- Friday Night Lights Season 1 (2006), Peter Berg – The concept of high school sports, with the vibe of the whole town so wrapped up in how the team performs, is so foreign to someone from Australia. But this is a supremely well written soapy. At times the game is barely a focus, but the matches are shot really well. You can almost feel the physicality as the camera places you at ground level. The characters are rewardingly written and there’s a great portrait of a marriage at the centre. Kyle Chandler, Connie Britten, Zach Gilford and Taylor Kitsch provide the best of the performances. It’s all very silly and melodramatic, wearing its overt sentimentality on its sleeve. But damn it’s good at it.
- Orphan Black Season 3 (2015), Graeme Manson & John Fawcett – This season feels like it dials everything up –tension and narrative complexity in particular. The dense plotting is hard to follow. Or perhaps it’s because it’s been so long since I watched a show in the traditional manner of an episode a week. But it doesn’t detract from this being really watchable sci-fi, due in large part to Tatiana Maslany giving five or so of the best performances currently on TV. Very little downtime, they really ramp shit up here. I’m talking fingers in wounds, digging up baby corpses and exposed brains. Some really cool and violent action beats too.
Not Worth Watching:
- Friday Night Lights Season 2 (2007), Peter Berg – Starts off with one of the worst episodes of TV I’ve ever sat through. Basically trashes everything you loved in the first season and then goes with a huge plot point that does not jive with the show’s vibe. Overblown drama not fitting the tenor of the show. There’s some decent stuff throughout – Landry & Tyra’s relationship and Kitsch’s good performance as Tim Riggins, a character with a great arc. But the bad outweighs the good. Show just randomly forgets characters entirely, with no resolution. Which is apt in a way because that’s how this season ends, with the writer’s strike just stopping it abruptly. Daft.

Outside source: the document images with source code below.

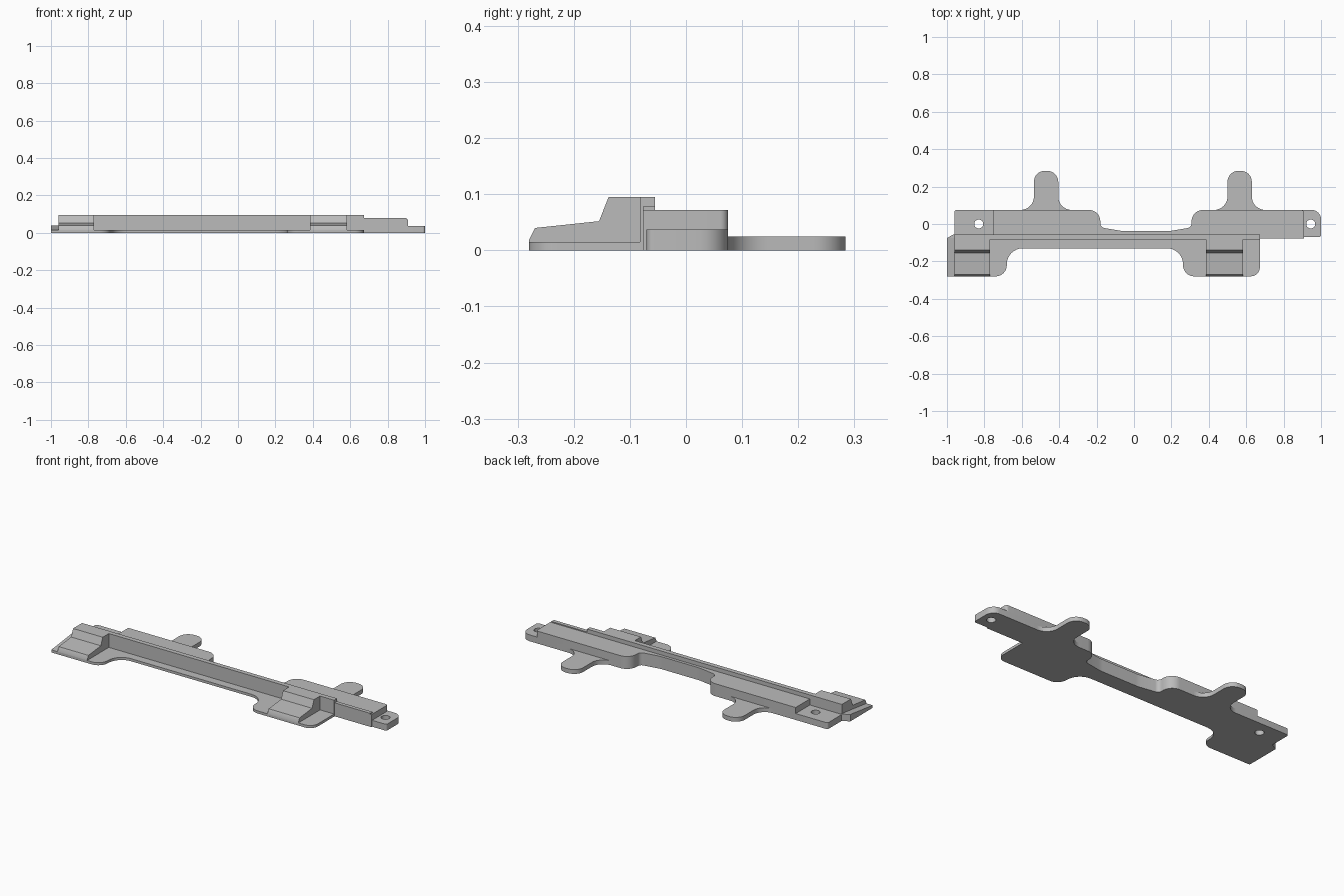
import bpy, bmesh, math
from mathutils import Vector

cube = bpy.data.objects.get("Cube")
if cube:
    bpy.data.objects.remove(cube)

grey = bpy.data.materials.new("plain grey")
grey.use_nodes = True
grey.diffuse_color = (0.5, 0.5, 0.5, 1)
grey.node_tree.nodes["Principled BSDF"].inputs["Base Color"].default_value = (0.5, 0.5, 0.5, 1)


def rounded(corners, steps=8):
    """Turn (x, y) or (x, y, radius) corners into an outline with arcs."""
    out = []
    n = len(corners)
    for i, c in enumerate(corners):
        p = Vector(c[:2])
        if len(c) < 3:
            out.append(p)
            continue
        a = (Vector(corners[i - 1][:2]) - p).normalized()
        b = (Vector(corners[(i + 1) % n][:2]) - p).normalized()
        half = a.angle(b) / 2
        centre = p + (a + b).normalized() * c[2] / math.sin(half)
        start = p + a * c[2] / math.tan(half) - centre
        end = p + b * c[2] / math.tan(half) - centre
        sweep = start.angle(end)
        for k in range(steps + 1):
            t = k / steps
            out.append(centre + (start * math.sin((1 - t) * sweep)
                                 + end * math.sin(t * sweep)) / math.sin(sweep))
    return out


def extrude(name, points, offset):
    """Make a closed solid from a planar loop of 3D points."""
    bm = bmesh.new()
    face = bm.faces.new([bm.verts.new(p) for p in points])
    new = bmesh.ops.extrude_face_region(bm, geom=[face], use_keep_orig=True)
    bmesh.ops.translate(bm, vec=offset,
                        verts=[v for v in new["geom"] if isinstance(v, bmesh.types.BMVert)])
    bmesh.ops.recalc_face_normals(bm, faces=bm.faces)
    mesh = bpy.data.meshes.new(name)
    bm.to_mesh(mesh)
    bm.free()
    mesh.materials.append(grey)
    obj = bpy.data.objects.new(name, mesh)
    bpy.context.collection.objects.link(obj)
    bpy.ops.object.select_all(action="DESELECT")
    obj.select_set(True)
    bpy.context.view_layer.objects.active = obj
    bpy.ops.object.shade_smooth_by_angle(angle=math.radians(30))
    return obj


def plate(name, corners, z0, z1):
    return extrude(name, [(p.x, p.y, z0) for p in rounded(corners)], (0, 0, z1 - z0))


def section(name, profile, x0, x1):
    return extrude(name, [(x0, y, z) for y, z in profile], (x1 - x0, 0, 0))


def drill(obj, x, y):
    """Cut a round screw hole through a part."""
    bpy.ops.mesh.primitive_cylinder_add(vertices=32, radius=0.024, depth=0.3, location=(x, y, 0))
    cutter = bpy.context.object
    cutter.name = obj.name + "_hole_cutter"
    cutter.hide_render = True
    cutter.hide_set(True)
    mod = obj.modifiers.new("hole", "BOOLEAN")
    mod.object = cutter
    mod.operation = "DIFFERENCE"
    mod.solver = "EXACT"


# Thin front flange with two feet
plate("front_flange", [
    (-1, -0.28), (-0.68, -0.28, 0.06), (-0.68, -0.13, 0.085), (0.262, -0.13, 0.085),
    (0.262, -0.28, 0.06), (0.673, -0.28, 0.05), (0.673, -0.06), (-0.96, -0.055), (-1, -0.075)],
    0, 0.015)

# Long upright rib
section("rib", [(-0.082, 0), (-0.055, 0), (-0.055, 0.095), (-0.082, 0.095)], -0.96, 0.673)

# Stepped pads on the feet
pad = [(-0.28, 0.005), (-0.28, 0.018), (-0.269, 0.04), (-0.155, 0.052), (-0.138, 0.095),
       (-0.056, 0.095), (-0.056, 0.005)]
section("right_pad", pad, -0.96, -0.77)
section("left_pad", pad, 0.385, 0.583)

# Sloped edge beside the outer pad
plate_end = section("end_ramp", [(-0.28, 0.005), (-0.28, 0.015), (-0.075, 0.04), (-0.075, 0.005)],
                    -1, -0.955)
plate("end_corner", [(-1, -0.075), (-0.955, -0.075), (-0.955, -0.05)], 0, 0.04)

# Low end ledges with screw holes
right_ledge = plate("right_ledge", [(-0.96, -0.07), (-0.7, -0.07), (-0.7, 0.075), (-0.96, 0.075, 0.012)],
                    0, 0.037)
drill(right_ledge, -0.83, 0)
left_ledge = plate("left_ledge", [(0.66, -0.07), (1, -0.07, 0.012), (1, 0.075, 0.05), (0.66, 0.075)],
                   0, 0.037)
drill(left_ledge, 0.945, 0)

# Raised back body with a narrow curved waist
plate("back_body", [
    (-0.755, -0.07), (0.66, -0.07), (0.66, -0.077), (0.908, -0.077), (0.908, 0.075, 0.015),
    (0.308, 0.075, 0.06), (0.308, -0.018, 0.025), (0.19, -0.038, 0.2),
    (-0.06, -0.038, 0.2), (-0.18, -0.018, 0.025), (-0.18, 0.075, 0.06), (-0.755, 0.075)],
    0, 0.072)
section("left_lip", [(-0.077, 0.06), (-0.055, 0.06), (-0.055, 0.078), (-0.077, 0.078)], 0.66, 0.9)

# Rear tabs with flared roots
for name, x in (("right_tab", -0.47), ("left_tab", 0.565)):
    plate(name, [
        (x - 0.145, 0.04), (x + 0.145, 0.04), (x + 0.145, 0.075), (x + 0.065, 0.075, 0.072),
        (x + 0.065, 0.284, 0.058), (x - 0.065, 0.284, 0.058), (x - 0.065, 0.075, 0.072),
        (x - 0.145, 0.075)], 0, 0.025)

- Camp X-Ray (2014), Peter Sattler – Starts promisingly. Silent impactful shot of a burning twin tower, quickly plunging us straight into Gitmo. But from there, the film cannot overcome the cloying premise– Kirsten Stewart’s rookie guard befriending an inmate. The script is clunky and the illogicalities in process & procedure distractingly huge. Stewart’s performance is excellent, she feels more genuine that on occasions. The film also does a good job of establishing the daily grind of working life at Guantanamo. But these good elements are undercut by the poor story.

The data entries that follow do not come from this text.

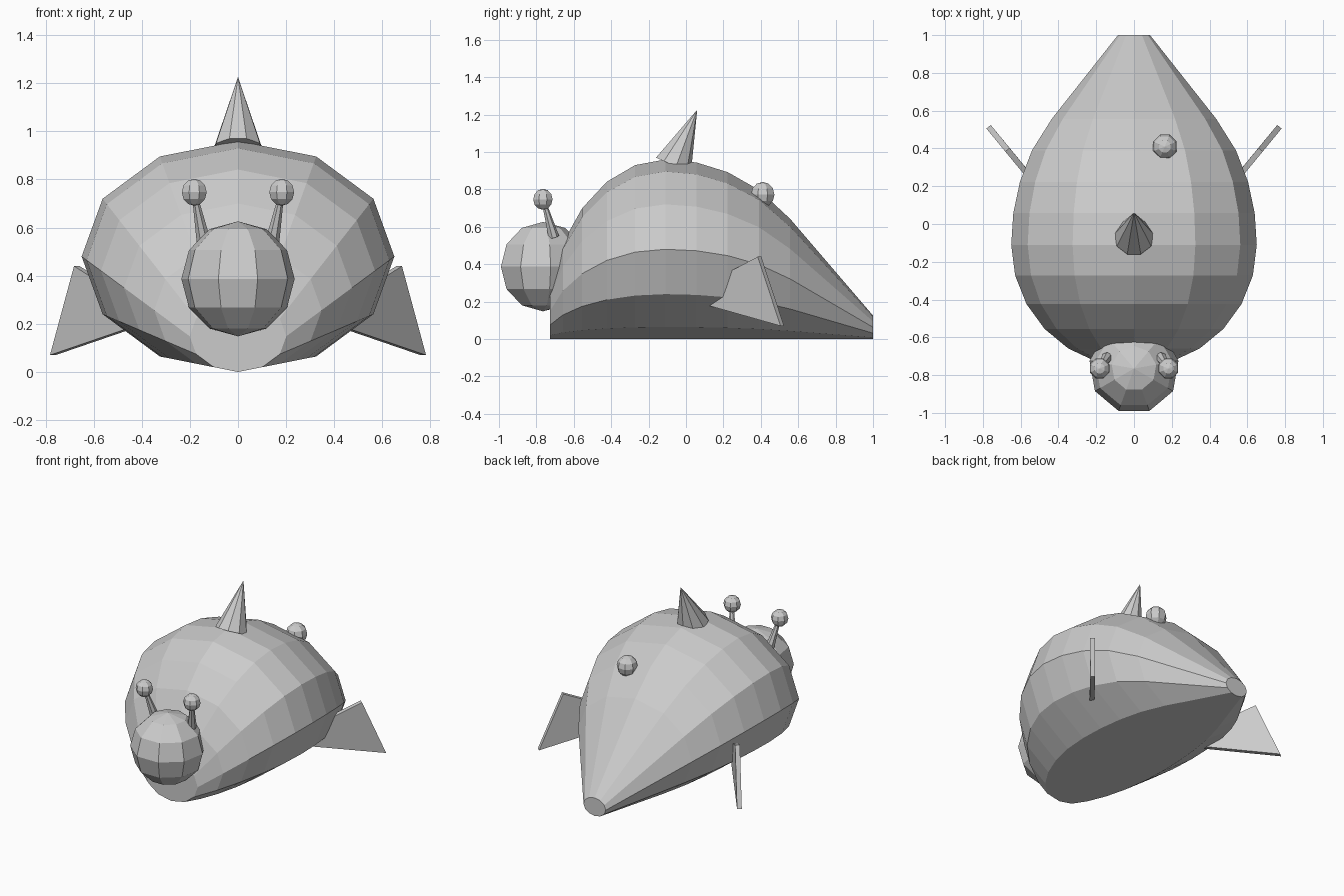
import bpy, bmesh, math
from mathutils import Vector, Matrix

if "Cube" in bpy.data.objects:
    bpy.data.objects.remove(bpy.data.objects["Cube"])

grey = bpy.data.materials.new("light grey")
grey.diffuse_color = (0.6, 0.6, 0.6, 1)
grey.use_nodes = True
grey.node_tree.nodes["Principled BSDF"].inputs["Base Color"].default_value = grey.diffuse_color


def finish(name, bm):
    bmesh.ops.recalc_face_normals(bm, faces=bm.faces)
    mesh = bpy.data.meshes.new(name)
    bm.to_mesh(mesh)
    bm.free()
    mesh.materials.append(grey)
    ob = bpy.data.objects.new(name, mesh)
    bpy.context.collection.objects.link(ob)
    return ob


def loft(name, rings):
    """Skin a list of equal-length point rings and cap both ends."""
    bm = bmesh.new()
    vs = [[bm.verts.new(p) for p in ring] for ring in rings]
    n = len(vs[0])
    for a, b in zip(vs, vs[1:]):
        for i in range(n):
            j = (i + 1) % n
            bm.faces.new((a[i], a[j], b[j], b[i]))
    bm.faces.new(vs[0])
    bm.faces.new(vs[-1])
    return finish(name, bm)


def ball(name, centre, radius, segments, rings, turn=0):
    bm = bmesh.new()
    bmesh.ops.create_uvsphere(bm, u_segments=segments, v_segments=rings, radius=radius,
                              matrix=Matrix.Translation(centre) @ Matrix.Rotation(turn, 4, 'Z'))
    return finish(name, bm)


def spike(name, base, tip, r1, r2, segments, turn=0):
    base, tip = Vector(base), Vector(tip)
    axis = tip - base
    # tilt the z axis onto the spike direction without twisting it
    tilt = Vector((0, 0, 1)).rotation_difference(axis).to_matrix().to_4x4()
    bm = bmesh.new()
    bmesh.ops.create_cone(bm, cap_ends=True, segments=segments, radius1=r1, radius2=r2,
                          depth=axis.length,
                          matrix=Matrix.Translation((base + tip) / 2) @ tilt
                          @ Matrix.Rotation(turn, 4, 'Z'))
    return finish(name, bm)


# Body: twelve-sided rings that all rest on the ground; round front, drawn-out tail
R, MID = 0.65, -0.11
profile = [(MID - R * math.sin(math.radians(14.4 * k)), R * math.cos(math.radians(14.4 * k)))
           for k in range(5, -1, -1)]
profile += [(0.057, 0.639), (0.223, 0.604), (0.39, 0.54), (0.557, 0.435), (1.0, 0.085)]
body = []
for y, r in profile:
    h = r * 0.96 / R / 2
    body.append([(r * math.sin(math.tau * i / 12), y, h - h * math.cos(math.tau * i / 12))
                 for i in range(12)])
loft("body", body)

# Head: nine-sided ball with one corner on +x
ball("head", (0, -0.765, 0.387), 0.239, 9, 6, math.radians(-80 - 0))

# Eye stalks with round eyes
for side, label in ((-1, "left"), (1, "right")):
    spike(label + "_eye_stalk", (side * 0.143, -0.708, 0.545), (side * 0.183, -0.765, 0.75),
          0.03, 0.01, 7)
    ball(label + "_eye", (side * 0.182, -0.765, 0.747), 0.056, 8, 6, math.radians(22.5))

# Single bump on the back
ball("back_bump", (0.163, 0.41, 0.772), 0.068, 8, 6, math.radians(22.5))

# Back spike, leaning to the rear
spike("back_spike", (0, -0.07, 0.93), (0, 0.06, 1.226), 0.105, 0, 9, math.radians(-80))

# Side fins: thin upright plates swept backwards
outline = [(0.42, 0.09, 0.19), (0.77, 0.515, 0.07), (0.67, 0.393, 0.44), (0.42, 0.09, 0.28)]
normal = Vector((0.777, -0.629, 0)) * 0.015
for side, label in ((-1, "left"), (1, "right")):
    faces = [[((p[0] + s * normal.x) * side, p[1] + s * normal.y, p[2]) for p in outline]
             for s in (-1, 1)]
    loft(label + "_fin", faces)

If you only have time to watch one Friday Night Lights Season 1
Avoid at all costs Friday Night Lights Season 2